Anyway, jolting myself back to the Shikara and the Dal... The Dal sustains an entire way of life – on water. There are shops – proper Bazaars at that – selling merchandise ranging from dry fruits to wooden handicrafts to pure Pashmina. There are kids ferrying handmade jewellery – all on the move. I remember buying myself a few pairs of earrings at dirt-cheap prices, and no, I wasn’t disappointed! There are ice-cream vendors, ones selling Maggi, soft drinks, other eatables – all while you are comfortably nestled in your Shikara-seat. One has to experience that in order to grasp the actual meaning of that feeling. There’s a post office, too, which is situated on the Dal and which caters to the communication needs of the ones who live on the lake. House boats line the shores of the lake, and the tantalising calls of the same are better answered to – that too, is another experience-of-a-lifetime! There are floating gardens on the lake, fields of radish and other vegetables – go see it in order to believe it!
That night, we stayed in the houseboats - those floating structures which are at once extraordinarily delightful and extremely scary. The Shikaras ferried us to the houseboats and left. And then, we were almost water-locked! The night descended upon the Dal - deep and dark and beautiful, and enveloped us in its embrace. The dense fog on the lake and the starry sky above – the Dal was a dream that night!

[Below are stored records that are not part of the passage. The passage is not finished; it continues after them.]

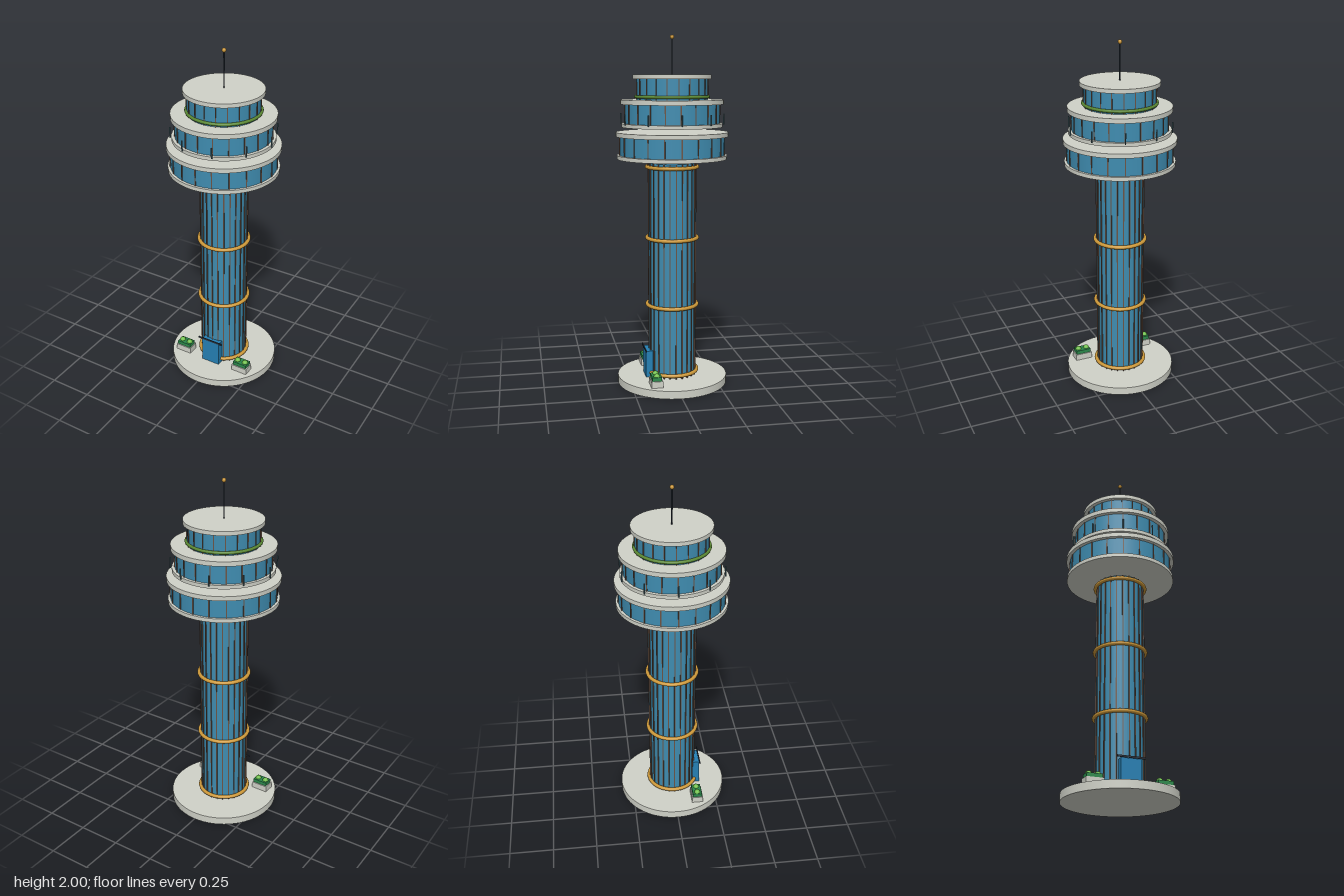
import * as THREE from 'three';

const mat = (color) => new THREE.MeshStandardMaterial({ color });

export function createModel() {
  const tower = new THREE.Group();
  tower.name = 'controlTower';
  const stone = mat(0xd0d2c8), glass = mat(0x3f8cb0), gold = mat(0xcf9a3a);
  const bronze = mat(0x6b5344), dark = mat(0x2b3540), post = mat(0x4a6a72);
  const hedge = mat(0x2c8a4c), leaf = mat(0x6fbf4a), moss = mat(0x5c8a34), doorBlue = mat(0x2580b4);

  const add = (name, geometry, material, x = 0, y = 0, z = 0, parent = tower) => {
    const mesh = new THREE.Mesh(geometry, material);
    mesh.name = name;
    mesh.position.set(x, y, z);
    parent.add(mesh);
    return mesh;
  };
  // Upright cylinder between two heights
  const disc = (name, r, y0, y1, material, sides = 64) =>
    add(name, new THREE.CylinderGeometry(r, r, y1 - y0, sides), material, 0, (y0 + y1) / 2);
  // Horizontal ring
  const ring = (name, r, tube, y, material) => {
    add(name, new THREE.TorusGeometry(r, tube, 10, 64), material, 0, y).rotation.x = Math.PI / 2;
  };
  // Vertical glazing bars spaced around a circle
  const mullions = (name, count, r, y0, y1, width, depth) => {
    const group = new THREE.Group();
    group.name = name;
    const bar = new THREE.BoxGeometry(width, y1 - y0, depth);
    for (let i = 0; i < count; i++) {
      const a = (i / count) * Math.PI * 2;
      add('mullion', bar, bronze, Math.sin(a) * r, (y0 + y1) / 2, Math.cos(a) * r, group).rotation.y = a;
    }
    tower.add(group);
  };

  // Base and shaft
  disc('base', 0.318, 0, 0.045, stone);
  disc('shaft', 0.134, 0.06, 1.288, glass, 48);
  mullions('shaftMullions', 24, 0.134, 0.048, 1.288, 0.006, 0.01);
  for (const y of [0.07, 0.465, 0.857, 1.265]) ring('shaftBand', 0.144, 0.011, y, gold);

  // Lower deck
  disc('lowerDeckFloor', 0.312, 1.31, 1.332, stone);
  disc('lowerDeckGlass', 0.297, 1.332, 1.437, glass);
  mullions('lowerDeckMullions', 20, 0.297, 1.332, 1.437, 0.006, 0.008);
  disc('lowerDeckRoof', 0.318, 1.437, 1.462, stone);

  // Middle deck with its ring of posts
  disc('middleDeckFloor', 0.286, 1.49, 1.511, stone);
  disc('middleDeckGlass', 0.268, 1.511, 1.617, glass);
  mullions('middleDeckMullions', 20, 0.268, 1.511, 1.617, 0.006, 0.008);
  disc('middleDeckRoof', 0.291, 1.617, 1.643, stone);
  const postShape = new THREE.CylinderGeometry(0.004, 0.004, 0.06, 8);
  for (let i = 0; i < 10; i++) {
    const a = (i / 10) * Math.PI * 2;
    add('deckPost', postShape, post, Math.cos(a) * 0.293, 1.535, Math.sin(a) * 0.293);
  }

  // Top cabin
  disc('cabinGlass', 0.2, 1.643, 1.758, glass);
  mullions('cabinMullions', 20, 0.2, 1.643, 1.758, 0.005, 0.008);
  ring('cabinGreenRing', 0.204, 0.009, 1.659, moss);
  disc('cabinRoof', 0.222, 1.758, 1.781, stone);

  // Antenna
  disc('antennaMast', 0.004, 1.78, 1.985, dark, 10);
  add('antennaTip', new THREE.SphereGeometry(0.012, 16, 12), gold, 0, 1.988, 0);

  // Entrance with a slim lintel strip
  add('door', new THREE.BoxGeometry(0.116, 0.155, 0.04), doorBlue, 0, 0.1225, 0.143);
  add('doorLintel', new THREE.BoxGeometry(0.16, 0.01, 0.006), dark, 0, 0.206, 0.165);

  // Planters on both sides of the door
  for (const side of [-1, 1]) {
    const planter = new THREE.Group();
    planter.name = side > 0 ? 'leftPlanter' : 'rightPlanter';
    planter.position.set(side * 0.198, 0.045, 0.128);
    add('planterTub', new THREE.BoxGeometry(0.1, 0.037, 0.066), stone, 0, 0.0185, 0, planter);
    add('planterHedge', new THREE.BoxGeometry(0.088, 0.022, 0.054), hedge, 0, 0.048, 0, planter);
    for (const x of [-0.025, 0.025])
      add('shrub', new THREE.SphereGeometry(0.018, 14, 10), leaf, x, 0.058, 0, planter);
    tower.add(planter);
  }
  return tower;
}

The next day, we left for Pahalgam. Located on the banks of the Lidder River, Pahalgam is a place where nature has probably not left any stone unturned in beautification. Endowed with every sort of describable and indescribable beauty, Pahalgam leaves a visitor hankering for more. After the late Yash Chopra decided to film his swansong ‘Jab Tak Hai Jaan’ in the lush valleys of Pahalgam, the tourism of the place has seen a phenomenal rise. One of the first films to be shot in the Valley in the recent times, ‘Jab Tak Hai Jaan’ has been instrumental in re-assuring people of the fact that Kashmir is truly paradise on earth, and no amount of violence can usurp that title from it. Chandanwari, the place from where the steps leading to Amarnath begin, is another sacred place. The Betaab Valley and the Aru Valley in Pahalgam are the major tourist attractions. The former has now been converted into a park of sorts, and owes its name to that eponymous Sunny Deol-Amrita Singh film. And it wouldn’t exactly be surprising if Aru Valley is renamed ‘Jab Tak Hai Jaan’ Valley, considering the fact that parts of the film have been shot in that location.
During spring and summers in Pahalgam, one can take part in the many adventure activities that the place is famous for. Rafting and trekking activities apart, Pahalgam also provides an excellent golf course for players.

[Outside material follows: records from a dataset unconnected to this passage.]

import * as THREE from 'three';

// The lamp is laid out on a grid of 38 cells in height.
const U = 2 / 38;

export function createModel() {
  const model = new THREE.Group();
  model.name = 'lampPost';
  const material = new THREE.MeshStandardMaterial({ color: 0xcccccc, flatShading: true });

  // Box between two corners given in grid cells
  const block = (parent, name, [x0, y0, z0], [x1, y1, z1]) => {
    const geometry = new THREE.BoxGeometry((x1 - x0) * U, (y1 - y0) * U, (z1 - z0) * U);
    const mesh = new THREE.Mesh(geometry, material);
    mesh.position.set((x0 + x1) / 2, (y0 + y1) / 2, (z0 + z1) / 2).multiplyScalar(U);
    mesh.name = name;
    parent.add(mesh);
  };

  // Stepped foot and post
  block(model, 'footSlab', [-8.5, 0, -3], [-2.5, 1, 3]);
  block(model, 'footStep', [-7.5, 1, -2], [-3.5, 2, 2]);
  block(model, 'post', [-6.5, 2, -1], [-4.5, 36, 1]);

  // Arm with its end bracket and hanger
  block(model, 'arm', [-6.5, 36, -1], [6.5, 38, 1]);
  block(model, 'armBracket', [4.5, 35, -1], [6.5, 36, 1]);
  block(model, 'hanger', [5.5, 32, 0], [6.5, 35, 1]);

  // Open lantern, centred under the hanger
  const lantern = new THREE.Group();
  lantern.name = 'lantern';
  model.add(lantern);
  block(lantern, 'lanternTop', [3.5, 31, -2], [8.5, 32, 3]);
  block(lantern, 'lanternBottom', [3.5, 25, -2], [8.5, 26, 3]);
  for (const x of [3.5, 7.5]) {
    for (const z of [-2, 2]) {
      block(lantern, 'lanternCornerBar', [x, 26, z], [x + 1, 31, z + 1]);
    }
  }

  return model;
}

After Pahalgam, our destinies took us to Jammu through Patnitop. And then, fighting fierce battles with my insides, I boarded the train back to Delhi. The short span of eleven days that I spent in the valley has sure overshadowed everything else in my memory. Kashmir is one experience. One unforgettable experience.